The commission meets Wednesday to consider initiating its third attempt to dissolve the district.
That decision will come amid mounting complaints by residents of discolored water that smells of chlorine or rust. Residents said the water stains white clothes and forces them to purchase bottled water with which to drink, cook and bathe, according to the lawsuit.
The plaintiffs include four mothers who said they are affected by water problems dating as far back as five years.
“It’s a wake-up call for everybody, even for those who [oversee] the district,” said Martha Barajas, one of the plaintiffs. “Maybe people will listen to us now.
“We’ve given Sativa plenty of time to fix the problems,” she added.
The 1,600 households served by Sativa pay a flat rate of $65 a month, adding up to nearly $1.3 million in annual revenue.
Sativa says it lacks the estimated $10 million to $15 million needed to upgrade the 70-year-old pipes it blames for depositing manganese in drinking water, which can make faucets run brown.
The lawsuit states Sativa “miserably failed again and again” to meet state clean drinking waters standards. It points to a compliance order from the State Water Resources Control Board last month that said Sativa violated the state’s health and safety code when it neglected to maintain the minimum water pressure, delivered “muddy water” and did not engage in proper flushing.
The order said water tested from Sativa wells, faucets and hoses contained higher-than-normal levels of manganese and was sometimes cloudier than standards allow. The state water board noted that from March 2017 to May 2018, Sativa received at least 97 complaints of brown water from customers.
In addition to dirty drinking water, Sativa has come under fire after The Times reported allegations that the district had hired paid supporters to attend a forum to address the problem. Sativa’s board and its administrative manager, Maria Rachelle Garza, strongly denied any involvement.
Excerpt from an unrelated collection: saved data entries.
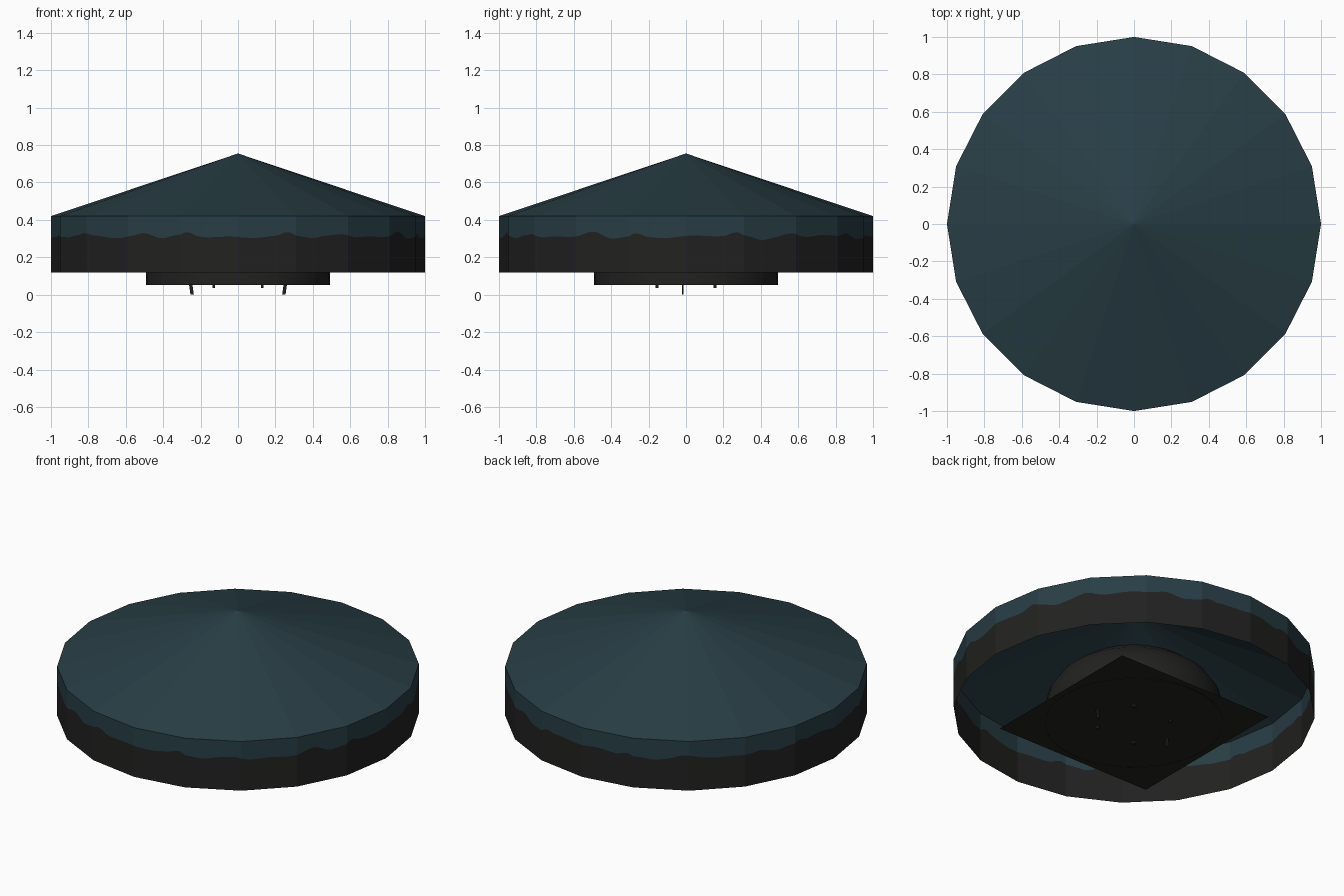
import bpy, bmesh, math
from mathutils import Vector

if "Cube" in bpy.data.objects:
    bpy.data.objects.remove(bpy.data.objects["Cube"])


def material(name, rgb):
    m = bpy.data.materials.new(name)
    m.diffuse_color = (*rgb, 1)
    m.use_nodes = True
    m.node_tree.nodes["Principled BSDF"].inputs["Base Color"].default_value = m.diffuse_color
    return m


TEAL = material("dark teal", (0.021, 0.048, 0.060))
BLACK = material("soft black", (0.0155, 0.0155, 0.015))
SIDES = 20


def finish(name, bm, mats):
    me = bpy.data.meshes.new(name)
    bm.to_mesh(me)
    bm.free()
    for m in mats:
        me.materials.append(m)
    ob = bpy.data.objects.new(name, me)
    bpy.context.collection.objects.link(ob)
    return ob


def rim_point(a, r=1.0):
    """Point on the 20-sided rim outline at angle a."""
    step = 2 * math.pi / SIDES
    off = (a % step) - step / 2
    rr = r * math.cos(step / 2) / math.cos(off)
    return rr * math.cos(a), rr * math.sin(a)


# conical top, open below
bm = bmesh.new()
tip = bm.verts.new((0, 0, 0.755))
ring = [bm.verts.new((*rim_point(2 * math.pi * i / SIDES + 1e-9), 0.42)) for i in range(SIDES)]
for i in range(SIDES):
    bm.faces.new((tip, ring[i], ring[(i + 1) % SIDES]))
finish("cone_top", bm, [TEAL])


# hanging band with a ragged edge between the two colours
def ragged(a):
    z = 0.311 + 0.005 * math.sin(9 * a) + 0.004 * math.sin(23 * a + 1)
    for k in range(4):
        for off, h, w in ((0.27, 0.02, 0.03), (-0.27, 0.02, 0.03), (0.42, -0.012, 0.05),
                          (-0.42, -0.012, 0.05), (0.6, 0.018, 0.06), (-0.53, 0.018, 0.06)):
            d = (a - k * math.pi / 2 - off + math.pi) % (2 * math.pi) - math.pi
            z += h * math.exp(-(d / w) ** 2)
    return z


bm = bmesh.new()
N = SIDES * 10
cols = []
for i in range(N):
    a = 2 * math.pi * i / N
    x, y = rim_point(a + 1e-9)
    cols.append([bm.verts.new((x, y, z)) for z in (0.12, ragged(a), 0.42)])
for i in range(N):
    c, d = cols[i], cols[(i + 1) % N]
    for j in range(2):
        f = bm.faces.new((c[j], d[j], d[j + 1], c[j + 1]))
        f.material_index = 1 - j
finish("hanging_band", bm, [TEAL, BLACK])

# inner cap: short wall with a low dome
bm = bmesh.new()
profile = [(0.493, 0.053), (0.493, 0.14)]
profile += [(0.493 * math.cos(t), 0.14 + 0.3 * math.sin(t))
            for t in (math.radians(15 * k) for k in range(1, 6))]
SEG = 32
rings = [[bm.verts.new((r * math.cos(2 * math.pi * i / SEG), r * math.sin(2 * math.pi * i / SEG), z))
          for i in range(SEG)] for r, z in profile]
for p, q in zip(rings, rings[1:]):
    for i in range(SEG):
        j = (i + 1) % SEG
        bm.faces.new((p[i], p[j], q[j], q[i])).smooth = True
top = bm.verts.new((0, 0, 0.44))
for i in range(SEG):
    bm.faces.new((rings[-1][i], rings[-1][(i + 1) % SEG], top)).smooth = True
finish("inner_cap", bm, [BLACK])

# thin square sheet under the cap
bm = bmesh.new()
h = 0.527
bm.faces.new([bm.verts.new((x, y, 0.055)) for x, y in ((-h, -h), (-h, h), (h, h), (h, -h))])
finish("base_sheet", bm, [BLACK])


# small tabs poking out below
def tab(name, top, bottom, wx, wy):
    bm = bmesh.new()
    bmesh.ops.create_cube(bm, size=1)
    for v in bm.verts:
        c = Vector(top if v.co.z > 0 else bottom)
        v.co = c + Vector((v.co.x * wx * 2, v.co.y * wy * 2, 0))
    finish(name, bm, [BLACK])


for sx, side in ((-1, "left"), (1, "right")):
    tab(side + "_long_tab", (sx * 0.255, -0.017, 0.07), (sx * 0.245, -0.017, 0.0), 0.009, 0.004)
    for sy, end in ((-1, "front"), (1, "back")):
        tab(f"{end}_{side}_short_tab", (sx * 0.13, sy * 0.155, 0.07),
            (sx * 0.13, sy * 0.155, 0.035), 0.007, 0.007)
Days later, Garza was placed on leave.
The defendants in the lawsuit are Sativa and its five board members: Luis Landeros, Christina Casillas, Juan Aguilar, Roxsana Zepeda and Lucia Castrellon. They could not immediately be reached for comment.